Congress should pass legislation to incentivize the adaptive reuse of vacant and underutilized commercial buildings. Adaptive reuse property conversions can help increase the supply of affordable housing and help to restore economic vitality to cities and suburbs dealing with the impact of post-pandemic workplace changes on their local communities. Conversion of existing structures to better uses, rather than demolishing them, is also a cost-effective means of increasing housing supply while reducing environmental impact.

Download NAIOP's position on Adaptive Reuse.


  • The aftermath of the COVID-19 pandemic and resulting remote work trends have led to historically high vacancy rates and underutilization of commercial structures in many communities. Hybrid work patterns are now widely believed to have become a permanent feature of modern-day labor markets. As a result, many currently underutilized commercial structures will become stranded assets unless repurposed for economically viable uses.
  • A study completed in November 2022 estimated a $413 billion reduction in real estate asset values resulting from continued remote work trends. Depressed asset values of vacant and underutilized buildings negatively impact state and local budgets, with less revenue from property taxes and taxes from property sales. Reduced worker traffic also results in less sales tax revenue from enterprises in areas with reduced economic activity.
  • Nationwide, both cities and suburbs are struggling with a severe lack of supply of housing, including for affordable housing.
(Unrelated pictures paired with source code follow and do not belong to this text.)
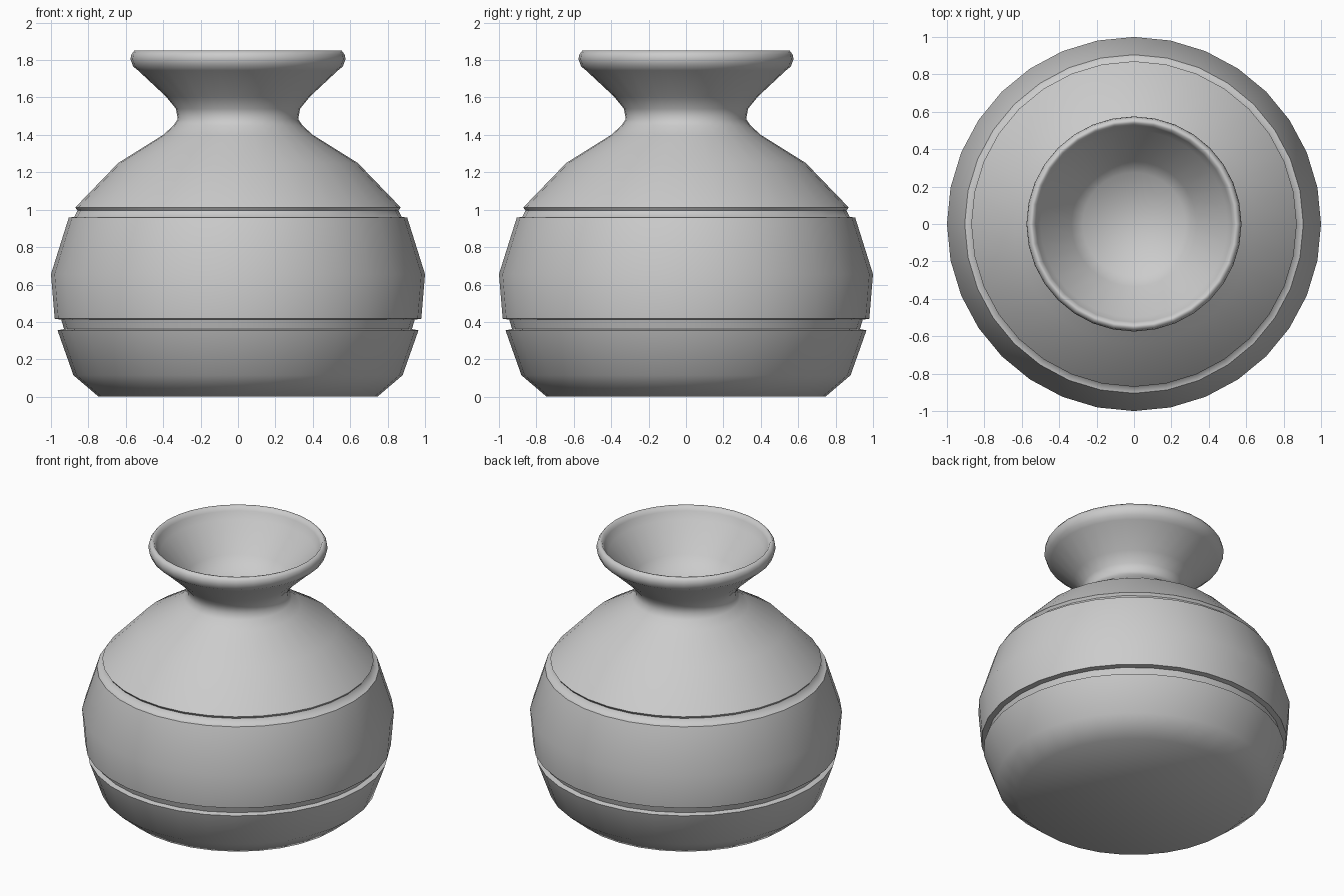
import bpy, bmesh, math

if "Cube" in bpy.data.objects:
    bpy.data.objects.remove(bpy.data.objects["Cube"])

SEGMENTS = 32

# Profile as (radius, height): foot, two grooves, shoulder, neck, flared rim, inner funnel
profile = [
    (0.745, 0.0), (0.88, 0.115), (0.965, 0.355),            # foot band
    (0.93, 0.362), (0.945, 0.412),                          # lower groove
    (0.98, 0.417), (1.0, 0.655), (0.905, 0.957),            # belly band
    (0.875, 0.962), (0.858, 0.995),                         # upper groove
    (0.87, 1.012), (0.64, 1.25), (0.40, 1.40),              # shoulder
    (0.345, 1.45), (0.322, 1.485), (0.332, 1.54), (0.385, 1.605),  # neck
    (0.535, 1.745), (0.56, 1.765), (0.575, 1.805), (0.57, 1.83), (0.555, 1.85),  # rim
    (0.54, 1.848), (0.525, 1.82), (0.50, 1.77),             # lip
    (0.335, 1.60), (0.275, 1.51),                           # inner funnel
]


def lathe(name, points, smooth_angle):
    bm = bmesh.new()
    rings = []
    for r, z in points:
        ring = []
        for i in range(SEGMENTS):
            a = 2 * math.pi * i / SEGMENTS
            ring.append(bm.verts.new((r * math.cos(a), r * math.sin(a), z)))
        rings.append(ring)
    for low, high in zip(rings, rings[1:]):
        for i in range(SEGMENTS):
            j = (i + 1) % SEGMENTS
            bm.faces.new((low[i], low[j], high[j], high[i]))
    # Underside and funnel floor
    bm.faces.new(rings[0][::-1])
    bm.faces.new(rings[-1])
    mesh = bpy.data.meshes.new(name)
    bm.to_mesh(mesh)
    bm.free()
    obj = bpy.data.objects.new(name, mesh)
    bpy.context.collection.objects.link(obj)
    bpy.context.view_layer.objects.active = obj
    obj.select_set(True)
    bpy.ops.object.shade_smooth_by_angle(angle=math.radians(smooth_angle))
    return obj


lathe("vase", profile, 62)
In many instances, underutilized structures in these communities are suitable for conversion to residential usage, and could become a part of a comprehensive approach to increasing housing supply.
  • Repurposing of existing underutilized structures is also environmentally sustainable compared to demolition. Adapting an existing building to provide housing or for other socially beneficial purposes is a better economic alternative that also results in reduced environmental impact, including reduced greenhouse gas emissions.
  • Members of Congress are considering initiatives that would spur conversions of underutilized commercial structures to residential use. Legislation introduced in the last Congress, modeled on the successful historic preservation tax credit program, would provide a 20% tax credit for the eligible conversion costs of an adaptive reuse project. Congress should pass legislation incentivizing these adaptive reuse conversions, thereby helping communities address inadequate housing supply and the structural economic changes brought about by permanent remote work patterns.

Key Points

  • As a direct consequence of the COVID-19 pandemic and the shift to hybrid work, 19.6% of office space in major U.S. cities was not leased at the end of 2023, an increase from 18.8% the prior year, the highest vacancy rate since 1979, according to Moody's Analytics.
  • The decreased number of workers at underutilized office buildings has been devastating to the restaurants, retailers and other small businesses that depend on daily workers for much of their business. The decline in property values has also hurt localities, which depend on property and sales taxes for much of their revenue.
  • There is a severe shortage of housing supply in many of our nation’s communities. The U.S needs to build at least 4.3 million more housing units by 2035 to meet the demand for rental housing.
  • Many vacant and underutilized commercial structures in our nation’s cities and suburbs are capable of being converted to residential usage to help address the housing supply shortage, but high conversion costs, city zoning and building codes, and other challenges have prevented adaptive reuse from being utilized on a broader scale.


Aquiles Suarez
Senior Vice President for Government Affairs
703-904-7100, ext. 115